Work item: Once the images are set aside, return every entry exactly.

Exercise material:
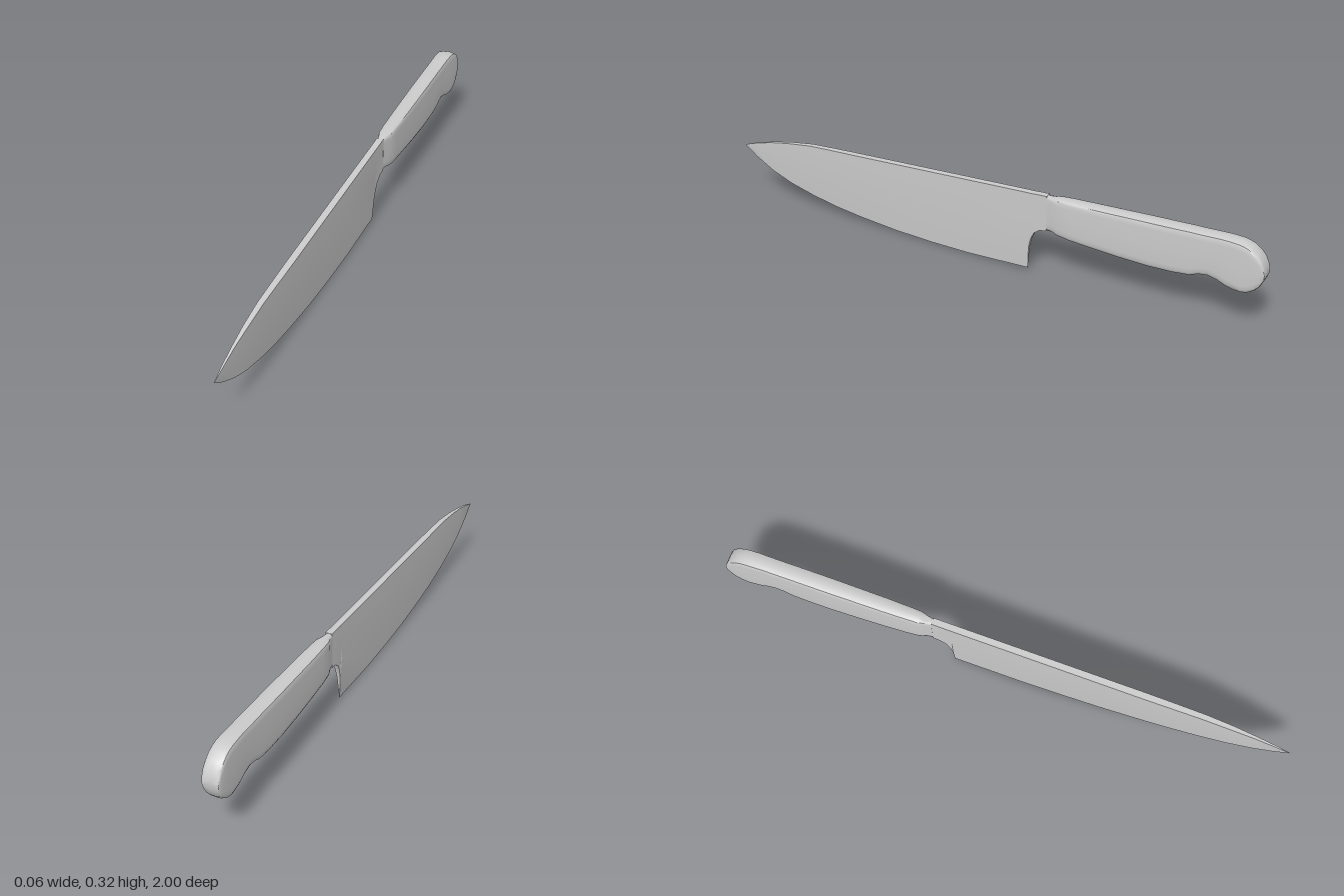
import * as THREE from 'three';
import { toCreasedNormals } from 'three/addons/utils/BufferGeometryUtils.js';

const material = new THREE.MeshStandardMaterial({ color: 0xcccccc, side: THREE.DoubleSide });

// Skin a list of closed rings (running from front to back) and cap both ends.
function loft(rings, crease) {
  const n = rings[0].length;
  const index = [];
  for (let i = 0; i < rings.length - 1; i++) {
    for (let j = 0; j < n; j++) {
      const a = i * n + j, b = i * n + (j + 1) % n;
      index.push(a, b, a + n, b, b + n, a + n);
    }
  }
  const last = (rings.length - 1) * n;
  for (let j = 1; j < n - 1; j++) {
    index.push(0, j + 1, j, last, last + j, last + j + 1);
  }
  const geometry = new THREE.BufferGeometry();
  geometry.setAttribute('position', new THREE.Float32BufferAttribute(rings.flat(2), 3));
  geometry.setIndex(index);
  return toCreasedNormals(geometry, crease);
}

// Mirror a half outline [x, y], listed top to bottom on +x, into a ring at z.
function mirrorRing(half, z) {
  const left = half.slice().reverse().map(([x, y]) => [-x, y, z]);
  return [...half.map(([x, y]) => [x, y, z]), ...left].reverse();
}

// Blade: z, spine height, lower outline, spine half width
const bladeStations = [
  [1.0, 0.196, 0.194, 0.0005], [0.95, 0.213, 0.157, 0.003], [0.88, 0.232, 0.117, 0.005],
  [0.8, 0.248, 0.085, 0.008], [0.7, 0.262, 0.058, 0.01], [0.6, 0.267, 0.038, 0.011],
  [0.5, 0.271, 0.024, 0.012], [0.35, 0.277, 0.009, 0.012], [0.2, 0.283, 0.002, 0.012],
  [0.05, 0.289, 0, 0.012], [-0.18, 0.298, 0.008, 0.012], [-0.184, 0.298, 0.09, 0.012],
  [-0.192, 0.298, 0.125, 0.012], [-0.205, 0.299, 0.152, 0.012], [-0.225, 0.3, 0.168, 0.012],
  [-0.25, 0.301, 0.172, 0.012],
];

function bladeRing([z, top, bottom, w]) {
  // The wedge keeps its slope where the heel is cut away.
  const edge = z < -0.18 ? 0.008 : bottom;
  const halfWidth = (y) => {
    const t = (y - edge) / (top - edge);
    return w * (t < 0.55 ? 0.02 + t * 1.6 : 0.9 + (t - 0.55) / 4.5);
  };
  const levels = [top, bottom + (top - bottom) * 0.55, bottom];
  return mirrorRing(levels.map((y) => [halfWidth(y), y]), z);
}

// Handle: z, top, bottom, half width
const handleStations = [
  [-0.25, 0.301, 0.172, 0.012], [-0.27, 0.302, 0.172, 0.016], [-0.295, 0.304, 0.166, 0.024],
  [-0.34, 0.306, 0.16, 0.026], [-0.42, 0.308, 0.155, 0.028], [-0.52, 0.311, 0.149, 0.029],
  [-0.62, 0.314, 0.146, 0.03], [-0.7, 0.316, 0.148, 0.03], [-0.76, 0.318, 0.154, 0.03],
  [-0.79, 0.318, 0.166, 0.03], [-0.82, 0.319, 0.17, 0.03], [-0.85, 0.32, 0.163, 0.03],
  [-0.88, 0.32, 0.151, 0.031], [-0.91, 0.318, 0.144, 0.031], [-0.93, 0.314, 0.142, 0.031],
  [-0.95, 0.306, 0.147, 0.031], [-0.97, 0.291, 0.159, 0.031], [-0.985, 0.273, 0.176, 0.03],
  [-0.995, 0.25, 0.197, 0.029], [-1.0, 0.232, 0.212, 0.027],
];

function handleRing([z, top, bottom, w]) {
  const k = Math.min(1, (top - bottom) / 0.13);
  const half = [
    [0.02, top], [0.6, top - 0.003 * k], [0.9, top - 0.006 * k], [0.98, top - 0.013 * k],
    [1, top - 0.026 * k], [1, (top + bottom) / 2], [0.98, bottom + 0.03 * k],
    [0.93, bottom + 0.015 * k], [0.8, bottom + 0.006 * k], [0.45, bottom + 0.001 * k],
    [0.02, bottom],
  ];
  return mirrorRing(half.map(([x, y]) => [x * w, y]), z);
}

export function createModel() {
  const knife = new THREE.Group();
  knife.name = 'kitchenKnife';

  const blade = new THREE.Mesh(loft(bladeStations.map(bladeRing), 0.4), material);
  blade.name = 'blade';

  const handle = new THREE.Mesh(loft(handleStations.map(handleRing), 0.9), material);
  handle.name = 'handle';

  knife.add(blade, handle);
  return knife;
}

Your response:
import * as THREE from 'three';
import { toCreasedNormals } from 'three/addons/utils/BufferGeometryUtils.js';

const material = new THREE.MeshStandardMaterial({ color: 0xcccccc, side: THREE.DoubleSide });

// Skin a list of closed rings (running from front to back) and cap both ends.
function loft(rings, crease) {
  const n = rings[0].length;
  const index = [];
  for (let i = 0; i < rings.length - 1; i++) {
    for (let j = 0; j < n; j++) {
      const a = i * n + j, b = i * n + (j + 1) % n;
      index.push(a, b, a + n, b, b + n, a + n);
    }
  }
  const last = (rings.length - 1) * n;
  for (let j = 1; j < n - 1; j++) {
    index.push(0, j + 1, j, last, last + j, last + j + 1);
  }
  const geometry = new THREE.BufferGeometry();
  geometry.setAttribute('position', new THREE.Float32BufferAttribute(rings.flat(2), 3));
  geometry.setIndex(index);
  return toCreasedNormals(geometry, crease);
}

// Mirror a half outline [x, y], listed top to bottom on +x, into a ring at z.
function mirrorRing(half, z) {
  const left = half.slice().reverse().map(([x, y]) => [-x, y, z]);
  return [...half.map(([x, y]) => [x, y, z]), ...left].reverse();
}

// Blade: z, spine height, lower outline, spine half width
const bladeStations = [
  [1.0, 0.196, 0.194, 0.0005], [0.95, 0.213, 0.157, 0.003], [0.88, 0.232, 0.117, 0.005],
  [0.8, 0.248, 0.085, 0.008], [0.7, 0.262, 0.058, 0.01], [0.6, 0.267, 0.038, 0.011],
  [0.5, 0.271, 0.024, 0.012], [0.35, 0.277, 0.009, 0.012], [0.2, 0.283, 0.002, 0.012],
  [0.05, 0.289, 0, 0.012], [-0.18, 0.298, 0.008, 0.012], [-0.184, 0.298, 0.09, 0.012],
  [-0.192, 0.298, 0.125, 0.012], [-0.205, 0.299, 0.152, 0.012], [-0.225, 0.3, 0.168, 0.012],
  [-0.25, 0.301, 0.172, 0.012],
];

function bladeRing([z, top, bottom, w]) {
  // The wedge keeps its slope where the heel is cut away.
  const edge = z < -0.18 ? 0.008 : bottom;
  const halfWidth = (y) => {
    const t = (y - edge) / (top - edge);
    return w * (t < 0.55 ? 0.02 + t * 1.6 : 0.9 + (t - 0.55) / 4.5);
  };
  const levels = [top, bottom + (top - bottom) * 0.55, bottom];
  return mirrorRing(levels.map((y) => [halfWidth(y), y]), z);
}

// Handle: z, top, bottom, half width
const handleStations = [
  [-0.25, 0.301, 0.172, 0.012], [-0.27, 0.302, 0.172, 0.016], [-0.295, 0.304, 0.166, 0.024],
  [-0.34, 0.306, 0.16, 0.026], [-0.42, 0.308, 0.155, 0.028], [-0.52, 0.311, 0.149, 0.029],
  [-0.62, 0.314, 0.146, 0.03], [-0.7, 0.316, 0.148, 0.03], [-0.76, 0.318, 0.154, 0.03],
  [-0.79, 0.318, 0.166, 0.03], [-0.82, 0.319, 0.17, 0.03], [-0.85, 0.32, 0.163, 0.03],
  [-0.88, 0.32, 0.151, 0.031], [-0.91, 0.318, 0.144, 0.031], [-0.93, 0.314, 0.142, 0.031],
  [-0.95, 0.306, 0.147, 0.031], [-0.97, 0.291, 0.159, 0.031], [-0.985, 0.273, 0.176, 0.03],
  [-0.995, 0.25, 0.197, 0.029], [-1.0, 0.232, 0.212, 0.027],
];

function handleRing([z, top, bottom, w]) {
  const k = Math.min(1, (top - bottom) / 0.13);
  const half = [
    [0.02, top], [0.6, top - 0.003 * k], [0.9, top - 0.006 * k], [0.98, top - 0.013 * k],
    [1, top - 0.026 * k], [1, (top + bottom) / 2], [0.98, bottom + 0.03 * k],
    [0.93, bottom + 0.015 * k], [0.8, bottom + 0.006 * k], [0.45, bottom + 0.001 * k],
    [0.02, bottom],
  ];
  return mirrorRing(half.map(([x, y]) => [x * w, y]), z);
}

export function createModel() {
  const knife = new THREE.Group();
  knife.name = 'kitchenKnife';

  const blade = new THREE.Mesh(loft(bladeStations.map(bladeRing), 0.4), material);
  blade.name = 'blade';

  const handle = new THREE.Mesh(loft(handleStations.map(handleRing), 0.9), material);
  handle.name = 'handle';

  knife.add(blade, handle);
  return knife;
}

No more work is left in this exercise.